  • Switch from a Three-Wire Sensor to a True Four-Wire Sensor. A true four-wire measurement negates any effect of lead wire resistance; thus, it will always give a superior measurement. It is not always possible to switch to a four-wire configuration. Sometimes, due to space constraints in the probe, or because the existing control or meter infrastructure is configured for three-wire sensors, the option is not available.

  • Increase the Cable Gauge. For a three-wire measurement, the cable conductor gauge used should be as large as possible. The larger the cable gauge, the lower the resistance and the lower the imbalance in the conductors in the cable. Unfortunately, space constraints inside the RTD may not allow for a larger cable size in all applications. Even with a larger cable, there will be a cable length at which the possible cable resistance imbalance will result in the sensor being out of its accuracy tolerance.

  • Splice to a Large Cable Outside the RTD. If space constraints inside the RTD prevent users from incorporating a larger cable size, then a larger cable can be spliced to the small cable outside of the sensor. One drawback to this approach is that in the area of the splice, the cable will be stiffer and have a slightly larger diameter than either of the cables. This may make it difficult to pass the cable through conduit. Also, even with a larger cable gauge in the circuit, there is still a cable length at which the possible cable resistance imbalance will result in the sensor being out of its accuracy tolerance.

  • Resistance Trim the Cable and Fix the Length. The cable can be balanced by adding a compensation resistance to the appropriate conductors in the cable. Typically, the compensation resistance is added near the end of the cable to keep it away from process temperatures. To maintain the accuracy of the temperature sensor, it is important that the cable is not cut during installation as this will physically remove the compensation resistance and return the cable to its original unbalanced state.
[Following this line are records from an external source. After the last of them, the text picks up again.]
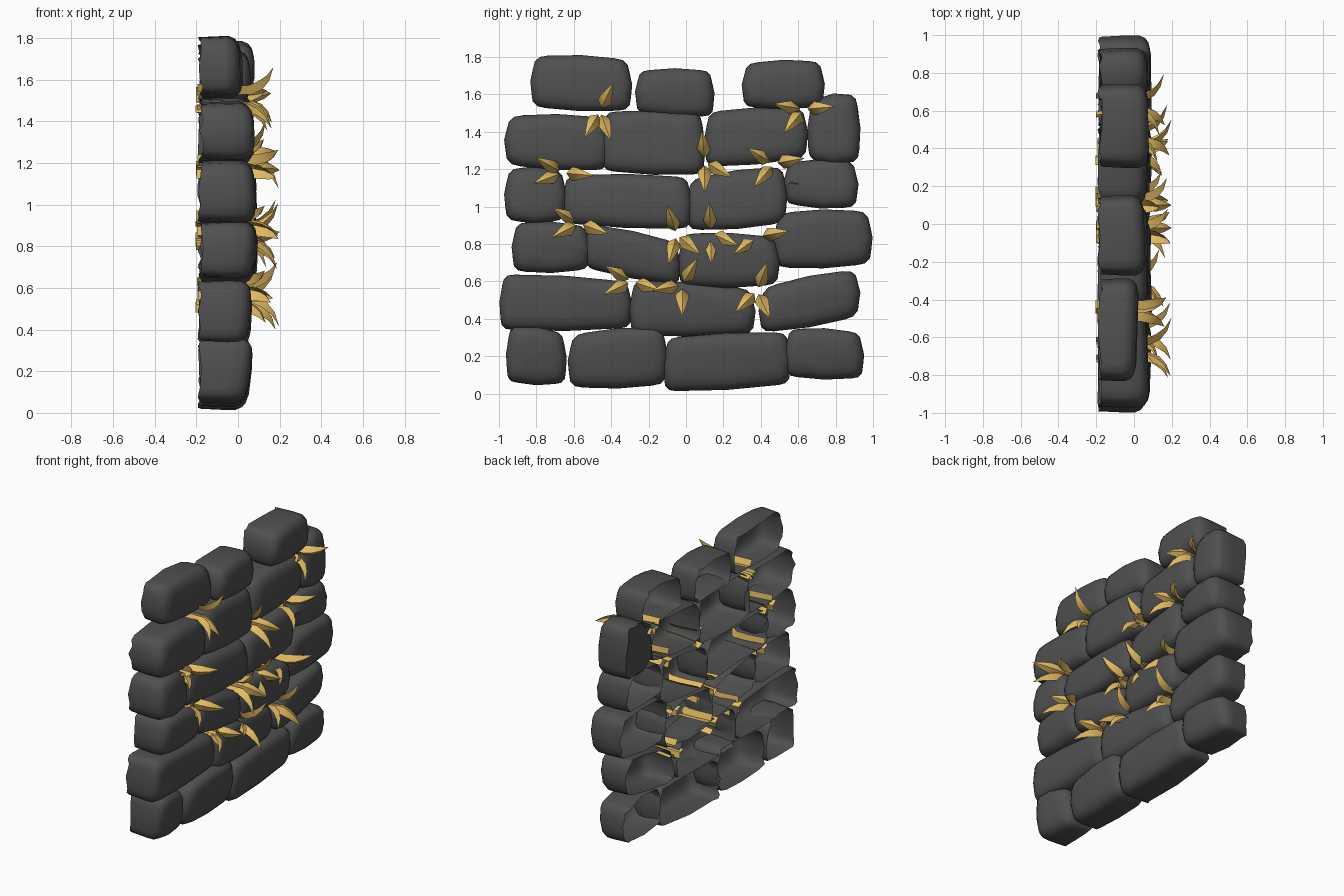
import bpy, bmesh, math, random
from mathutils import Vector

if "Cube" in bpy.data.objects:
    bpy.data.objects.remove(bpy.data.objects["Cube"])

random.seed(4)


def material(name, rgb):
    m = bpy.data.materials.new(name)
    m.diffuse_color = (*rgb, 1)
    m.use_nodes = True
    m.node_tree.nodes["Principled BSDF"].inputs["Base Color"].default_value = m.diffuse_color
    return m


STONE = material("dark grey stone", (0.08, 0.08, 0.08))
LEAF = material("dry yellow leaf", (0.77, 0.50, 0.13))


def finish(bm, name, mat, angle):
    me = bpy.data.meshes.new(name)
    bm.to_mesh(me)
    bm.free()
    ob = bpy.data.objects.new(name, me)
    bpy.context.collection.objects.link(ob)
    me.materials.append(mat)
    bpy.ops.object.select_all(action='DESELECT')
    ob.select_set(True)
    bpy.context.view_layer.objects.active = ob
    bpy.ops.object.shade_smooth_by_angle(angle=math.radians(angle))


def rounded_outline(corners, inset, r):
    """Quad outline moved inward, corners rounded, sides bulging slightly."""
    mid = sum(corners, Vector((0, 0))) / 4
    c = [Vector((p.x - math.copysign(inset, p.x - mid.x),
                 p.y - math.copysign(inset, p.y - mid.y))) for p in corners]
    pts = []
    for i, p in enumerate(c):
        q = c[(i + 1) % 4]
        a = p + (c[i - 1] - p).normalized() * r
        b = p + (q - p).normalized() * r
        for t in (0, 1 / 3, 2 / 3, 1):
            pts.append(a * (1 - t) ** 2 + p * 2 * t * (1 - t) + b * t * t)
        e = (q - p).normalized()
        pts.append((p + q) / 2 + Vector((e.y, -e.x)) * 0.01)
    return pts


def stone(front, lean, yl, yr, tl, tr, bl, br, closed=False):
    # hollow stone: bevelled front, straight sides, open ragged back
    k = 0.015
    corners = [Vector(v) for v in ((yl, bl), (yr, br), (yr - k, tr), (yl + k, tl))]
    tilt = random.uniform(-0.012, 0.012)
    size = random.uniform(0.9, 1.3)
    zmid = (tl + tr + bl + br) / 4
    bm = bmesh.new()
    rings = []
    for x, inset, r in ((-0.18, 0.006, 0.06), (-0.06, 0.0, 0.065), (front - 0.05, 0.0, 0.07),
                        (front - 0.02, 0.013, 0.07), (front - 0.003, 0.036, 0.06),
                        (front + 0.006, 0.075, 0.04)):
        ring = []
        for p in rounded_outline(corners, inset, r * size):
            dx = random.uniform(-0.014, 0.014) if x == -0.18 else 0
            if x > front - 0.06:
                dx += tilt * (p.x - (yl + yr) / 2) / (yr - yl) * 2
                dx += lean * (p.y - zmid) / 0.15
            ring.append(bm.verts.new((x + dx, p.x, p.y)))
        rings.append(ring)
    n = len(rings[0])
    for a, b in zip(rings, rings[1:]):
        for i in range(n):
            bm.faces.new((a[i], a[(i + 1) % n], b[(i + 1) % n], b[i]))
    bm.faces.new(rings[-1])
    if closed:
        bm.faces.new(rings[0][::-1])
    finish(bm, "wall_stone", STONE, 40)


def course(front, lean, *stones):
    for s in stones:
        stone(front, lean, *s)


# stone courses: left, right, top left/right, bottom left/right
course(0.05, 0.018, (-.96, -.64, .365, .33, .06, .05), (-.63, -.10, .32, .36, .03, .045),
       (-.12, .56, .30, .33, .01, .05), (.53, .95, .35, .33, .09, .08))
course(0.05, 0.008, (-.995, -.29, .64, .60, .34, .35), (-.30, .37, .61, .56, .31, .32),
       (.39, .93, .57, .67, .32, .41))
course(0.08, 0.01, (-.93, -.51, .92, .90, .65, .66), (-.54, -.03, .91, .81, .67, .58),
       (-.04, .50, .86, .84, .57, .58), (.47, .995, .97, .98, .67, .69))
course(0.075, -0.008, (-.97, -.64, 1.21, 1.20, .92, .92), (-.66, .03, 1.17, 1.16, .91, .88),
       (.0, .54, 1.15, 1.22, .87, .91), (.52, .92, 1.24, 1.25, 1.01, .99))
course(0.065, -0.006, (-.97, -.41, 1.49, 1.48, 1.22, 1.19), (-.45, .10, 1.51, 1.50, 1.19, 1.17),
       (.10, .65, 1.51, 1.53, 1.21, 1.26), (.65, .93, 1.58, 1.61, 1.24, 1.23, True))
# loose top stones
course(0.01, -0.005, (-.83, -.29, 1.81, 1.79, 1.53, 1.51))
course(0.05, 0, (-.27, .15, 1.73, 1.73, 1.50, 1.48))
course(0.07, 0, (.30, .74, 1.77, 1.78, 1.53, 1.53))


def leaf(bm, y, z, deg):
    # folded blade growing through the wall and bending sideways to a point
    a = math.radians(deg)
    d = Vector((0, math.cos(a), math.sin(a)))
    w = Vector((0, -d.z, d.y))
    back = random.uniform(-0.205, -0.17)
    tip = random.uniform(0.12, 0.2)
    prev = None
    # fraction of depth, sideways travel, half width, fold height
    for t, s, h, f in ((0, .06, .036, .025), (.4, .05, .036, .028), (.66, .05, .037, .03),
                       (.8, .075, .034, .026), (.91, .11, .022, .015), (1, .165, .001, .0)):
        c = Vector((back + (tip - back) * t, y, z)) + d * s
        row = [bm.verts.new(c + w * h), bm.verts.new(c - d * f + Vector((f * t, 0, 0))),
               bm.verts.new(c - w * h)]
        if prev:
            for i in (0, 1):
                bm.faces.new((prev[i], row[i], row[i + 1], prev[i + 1]))
        prev = row


# leaf tufts in the joints: position and the direction of each leaf
for y, z, *angles in ((-.46, 1.51, 65, 240, -70), (-.66, 1.18, 150, 200, -5),
                      (-.57, .91, 150, 207, -20), (-.29, .60, 150, 205, -18),
                      (-.02, .58, 60, -90, 190), (-.05, .85, 108, 255, -40),
                      (.13, .86, 92, -88, -25), (.39, .84, 10, 215),
                      (.10, 1.24, 95, -90, -30), (.47, 1.23, 150, 10, 230),
                      (.63, 1.52, 170, 5, 230), (.38, .55, 70, -65, 225)):
    bm = bmesh.new()
    for a in angles:
        leaf(bm, y, z, a)
    finish(bm, "leaf_tuft", LEAF, 30)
  • Switch to a Silver-Plated Copper Cable. Switching from a nickel-plated copper to a silver-plated copper cable will allow for longer cable lengths. Unfortunately, silver has a lower temperature rating and does not do particularly well in moist environments.

In conclusion, a high accuracy temperature measurement requires a true four-wire sensor. When the application will not allow this, a three-wire sensor can be used, but the end user should be aware of how the accuracy is potentially being affected by the three-wire circuitry.
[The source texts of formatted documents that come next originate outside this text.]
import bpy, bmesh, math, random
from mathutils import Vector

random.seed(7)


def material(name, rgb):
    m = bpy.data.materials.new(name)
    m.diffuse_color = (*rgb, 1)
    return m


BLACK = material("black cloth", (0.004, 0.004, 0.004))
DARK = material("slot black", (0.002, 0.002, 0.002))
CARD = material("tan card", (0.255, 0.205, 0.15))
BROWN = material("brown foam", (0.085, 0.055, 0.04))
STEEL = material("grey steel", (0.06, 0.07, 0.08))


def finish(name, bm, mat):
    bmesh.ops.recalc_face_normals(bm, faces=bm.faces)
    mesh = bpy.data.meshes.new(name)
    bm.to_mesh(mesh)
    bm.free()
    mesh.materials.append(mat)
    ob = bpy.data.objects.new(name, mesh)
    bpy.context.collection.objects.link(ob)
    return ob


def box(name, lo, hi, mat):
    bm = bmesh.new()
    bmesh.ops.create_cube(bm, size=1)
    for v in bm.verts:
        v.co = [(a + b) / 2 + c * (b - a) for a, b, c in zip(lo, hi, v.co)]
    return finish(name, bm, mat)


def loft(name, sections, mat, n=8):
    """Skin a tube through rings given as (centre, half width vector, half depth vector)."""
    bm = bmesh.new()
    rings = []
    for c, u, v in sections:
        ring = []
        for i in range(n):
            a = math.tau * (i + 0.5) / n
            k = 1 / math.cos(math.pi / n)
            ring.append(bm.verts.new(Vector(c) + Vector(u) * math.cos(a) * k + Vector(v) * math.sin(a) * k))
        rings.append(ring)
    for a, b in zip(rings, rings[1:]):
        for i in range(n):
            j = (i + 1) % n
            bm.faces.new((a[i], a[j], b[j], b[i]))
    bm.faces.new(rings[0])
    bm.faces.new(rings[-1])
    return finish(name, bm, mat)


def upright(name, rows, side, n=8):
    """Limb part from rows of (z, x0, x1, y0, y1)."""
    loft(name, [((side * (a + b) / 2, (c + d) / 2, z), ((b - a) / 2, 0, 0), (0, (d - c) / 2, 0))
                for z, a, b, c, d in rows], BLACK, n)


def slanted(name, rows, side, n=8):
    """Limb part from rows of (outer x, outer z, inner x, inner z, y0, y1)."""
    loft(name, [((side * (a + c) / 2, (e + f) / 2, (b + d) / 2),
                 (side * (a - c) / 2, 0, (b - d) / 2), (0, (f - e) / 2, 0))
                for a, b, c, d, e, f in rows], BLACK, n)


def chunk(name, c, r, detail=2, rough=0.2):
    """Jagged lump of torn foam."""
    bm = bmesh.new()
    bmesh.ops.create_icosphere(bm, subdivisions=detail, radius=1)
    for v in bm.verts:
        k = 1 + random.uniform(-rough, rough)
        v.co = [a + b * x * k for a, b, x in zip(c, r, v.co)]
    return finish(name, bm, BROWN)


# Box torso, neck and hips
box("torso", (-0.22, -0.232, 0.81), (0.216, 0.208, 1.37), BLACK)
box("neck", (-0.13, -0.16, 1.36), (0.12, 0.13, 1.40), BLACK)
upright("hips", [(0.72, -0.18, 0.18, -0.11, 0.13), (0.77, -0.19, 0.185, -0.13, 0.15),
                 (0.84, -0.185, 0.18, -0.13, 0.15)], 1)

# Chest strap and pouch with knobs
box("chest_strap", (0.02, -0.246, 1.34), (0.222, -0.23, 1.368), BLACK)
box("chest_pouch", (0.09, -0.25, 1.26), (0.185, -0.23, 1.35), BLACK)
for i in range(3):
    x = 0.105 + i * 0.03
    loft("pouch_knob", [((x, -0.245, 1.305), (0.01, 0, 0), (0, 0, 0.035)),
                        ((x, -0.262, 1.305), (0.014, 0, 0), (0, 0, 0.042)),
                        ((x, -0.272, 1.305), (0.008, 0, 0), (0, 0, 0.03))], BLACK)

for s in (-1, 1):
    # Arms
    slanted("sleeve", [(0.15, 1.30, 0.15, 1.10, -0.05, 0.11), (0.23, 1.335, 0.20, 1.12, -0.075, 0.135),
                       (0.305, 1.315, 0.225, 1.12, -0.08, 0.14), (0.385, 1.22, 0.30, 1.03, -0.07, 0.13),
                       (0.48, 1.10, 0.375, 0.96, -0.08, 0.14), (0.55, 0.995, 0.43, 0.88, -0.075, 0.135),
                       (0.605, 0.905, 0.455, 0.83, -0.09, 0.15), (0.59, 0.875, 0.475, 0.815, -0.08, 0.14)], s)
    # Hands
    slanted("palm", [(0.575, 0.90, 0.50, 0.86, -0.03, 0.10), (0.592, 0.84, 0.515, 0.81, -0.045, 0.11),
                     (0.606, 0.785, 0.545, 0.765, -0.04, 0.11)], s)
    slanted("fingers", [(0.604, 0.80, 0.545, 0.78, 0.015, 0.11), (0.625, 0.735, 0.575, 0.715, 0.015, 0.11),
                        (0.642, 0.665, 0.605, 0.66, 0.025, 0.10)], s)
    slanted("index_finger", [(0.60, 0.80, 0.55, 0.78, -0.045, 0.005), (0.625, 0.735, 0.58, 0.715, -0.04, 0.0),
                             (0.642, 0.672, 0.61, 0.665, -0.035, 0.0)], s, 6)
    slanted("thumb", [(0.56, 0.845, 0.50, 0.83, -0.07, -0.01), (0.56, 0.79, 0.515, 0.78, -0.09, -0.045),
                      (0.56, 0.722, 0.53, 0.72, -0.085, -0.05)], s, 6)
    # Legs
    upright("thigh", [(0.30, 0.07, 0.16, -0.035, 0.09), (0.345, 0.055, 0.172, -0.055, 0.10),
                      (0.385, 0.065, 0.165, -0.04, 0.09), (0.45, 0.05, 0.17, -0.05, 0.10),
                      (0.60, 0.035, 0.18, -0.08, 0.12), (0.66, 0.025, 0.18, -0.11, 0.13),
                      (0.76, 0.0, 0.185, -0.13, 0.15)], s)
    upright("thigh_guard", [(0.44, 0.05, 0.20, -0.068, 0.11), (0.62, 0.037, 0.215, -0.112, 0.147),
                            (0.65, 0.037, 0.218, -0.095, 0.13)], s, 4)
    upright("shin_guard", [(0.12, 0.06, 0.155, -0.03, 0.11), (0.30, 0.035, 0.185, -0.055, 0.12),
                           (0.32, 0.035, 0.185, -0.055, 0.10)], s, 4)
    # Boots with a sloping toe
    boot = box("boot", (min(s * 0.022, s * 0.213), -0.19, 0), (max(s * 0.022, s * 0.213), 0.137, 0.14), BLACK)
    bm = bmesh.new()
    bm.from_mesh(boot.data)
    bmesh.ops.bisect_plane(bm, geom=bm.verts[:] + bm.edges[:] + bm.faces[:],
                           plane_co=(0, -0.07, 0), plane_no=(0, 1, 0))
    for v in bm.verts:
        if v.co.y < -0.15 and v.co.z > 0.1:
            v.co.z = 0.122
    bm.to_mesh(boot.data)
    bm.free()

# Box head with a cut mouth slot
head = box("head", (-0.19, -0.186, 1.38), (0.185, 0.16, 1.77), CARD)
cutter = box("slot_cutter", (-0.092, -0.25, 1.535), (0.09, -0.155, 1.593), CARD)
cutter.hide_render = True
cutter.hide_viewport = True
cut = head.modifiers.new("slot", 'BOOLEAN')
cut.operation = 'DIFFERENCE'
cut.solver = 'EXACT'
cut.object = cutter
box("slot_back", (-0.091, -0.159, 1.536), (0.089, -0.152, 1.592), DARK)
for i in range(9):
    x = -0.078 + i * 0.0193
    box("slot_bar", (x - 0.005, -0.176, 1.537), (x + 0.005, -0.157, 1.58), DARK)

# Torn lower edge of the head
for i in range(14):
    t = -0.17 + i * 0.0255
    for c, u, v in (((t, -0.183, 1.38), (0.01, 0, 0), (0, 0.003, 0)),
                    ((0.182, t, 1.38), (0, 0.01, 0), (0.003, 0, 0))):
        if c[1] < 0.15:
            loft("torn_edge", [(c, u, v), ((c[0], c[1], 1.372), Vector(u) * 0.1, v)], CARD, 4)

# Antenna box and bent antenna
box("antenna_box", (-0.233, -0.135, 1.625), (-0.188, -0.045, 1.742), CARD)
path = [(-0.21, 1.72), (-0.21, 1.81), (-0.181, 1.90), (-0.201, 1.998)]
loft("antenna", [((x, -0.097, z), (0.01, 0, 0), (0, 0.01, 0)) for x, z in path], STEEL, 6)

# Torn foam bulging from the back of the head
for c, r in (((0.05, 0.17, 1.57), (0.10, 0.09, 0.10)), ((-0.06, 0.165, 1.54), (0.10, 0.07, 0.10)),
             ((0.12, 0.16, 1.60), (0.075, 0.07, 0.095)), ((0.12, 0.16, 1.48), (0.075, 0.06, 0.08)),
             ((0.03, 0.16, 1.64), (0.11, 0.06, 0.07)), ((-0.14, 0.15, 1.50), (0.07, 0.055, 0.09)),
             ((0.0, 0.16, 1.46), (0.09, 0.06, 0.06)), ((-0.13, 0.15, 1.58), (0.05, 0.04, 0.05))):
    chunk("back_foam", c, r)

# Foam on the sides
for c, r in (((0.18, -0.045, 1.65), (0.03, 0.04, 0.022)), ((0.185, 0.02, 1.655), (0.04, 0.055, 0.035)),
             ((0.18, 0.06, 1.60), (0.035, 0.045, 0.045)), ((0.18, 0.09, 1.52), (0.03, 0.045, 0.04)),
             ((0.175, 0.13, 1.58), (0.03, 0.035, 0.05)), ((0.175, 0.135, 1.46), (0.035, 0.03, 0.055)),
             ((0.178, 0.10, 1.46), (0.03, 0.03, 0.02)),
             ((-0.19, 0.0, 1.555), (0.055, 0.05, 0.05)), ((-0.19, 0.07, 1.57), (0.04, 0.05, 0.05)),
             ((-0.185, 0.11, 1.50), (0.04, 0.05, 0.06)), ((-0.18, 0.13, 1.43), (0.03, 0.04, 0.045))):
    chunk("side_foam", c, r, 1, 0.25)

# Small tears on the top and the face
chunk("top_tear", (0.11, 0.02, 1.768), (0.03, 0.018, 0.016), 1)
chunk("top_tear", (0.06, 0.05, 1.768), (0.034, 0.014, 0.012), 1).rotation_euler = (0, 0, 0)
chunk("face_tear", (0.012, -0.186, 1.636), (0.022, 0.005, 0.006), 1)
Some probe manufacturers do not address the issue of degradation of measurement accuracy with reduced cable gauges or longer cable lengths. However, the cable imbalance issue is always present. By taking into consideration the effects of cable imbalance at the time that a three-wire sensor is specified, and by carefully evaluating and selecting one of the techniques to reduce the effect of cable resistance imbalance, it is possible to produce a three-wire measurement probe that will provide a temperature measurement at the needed accuracy.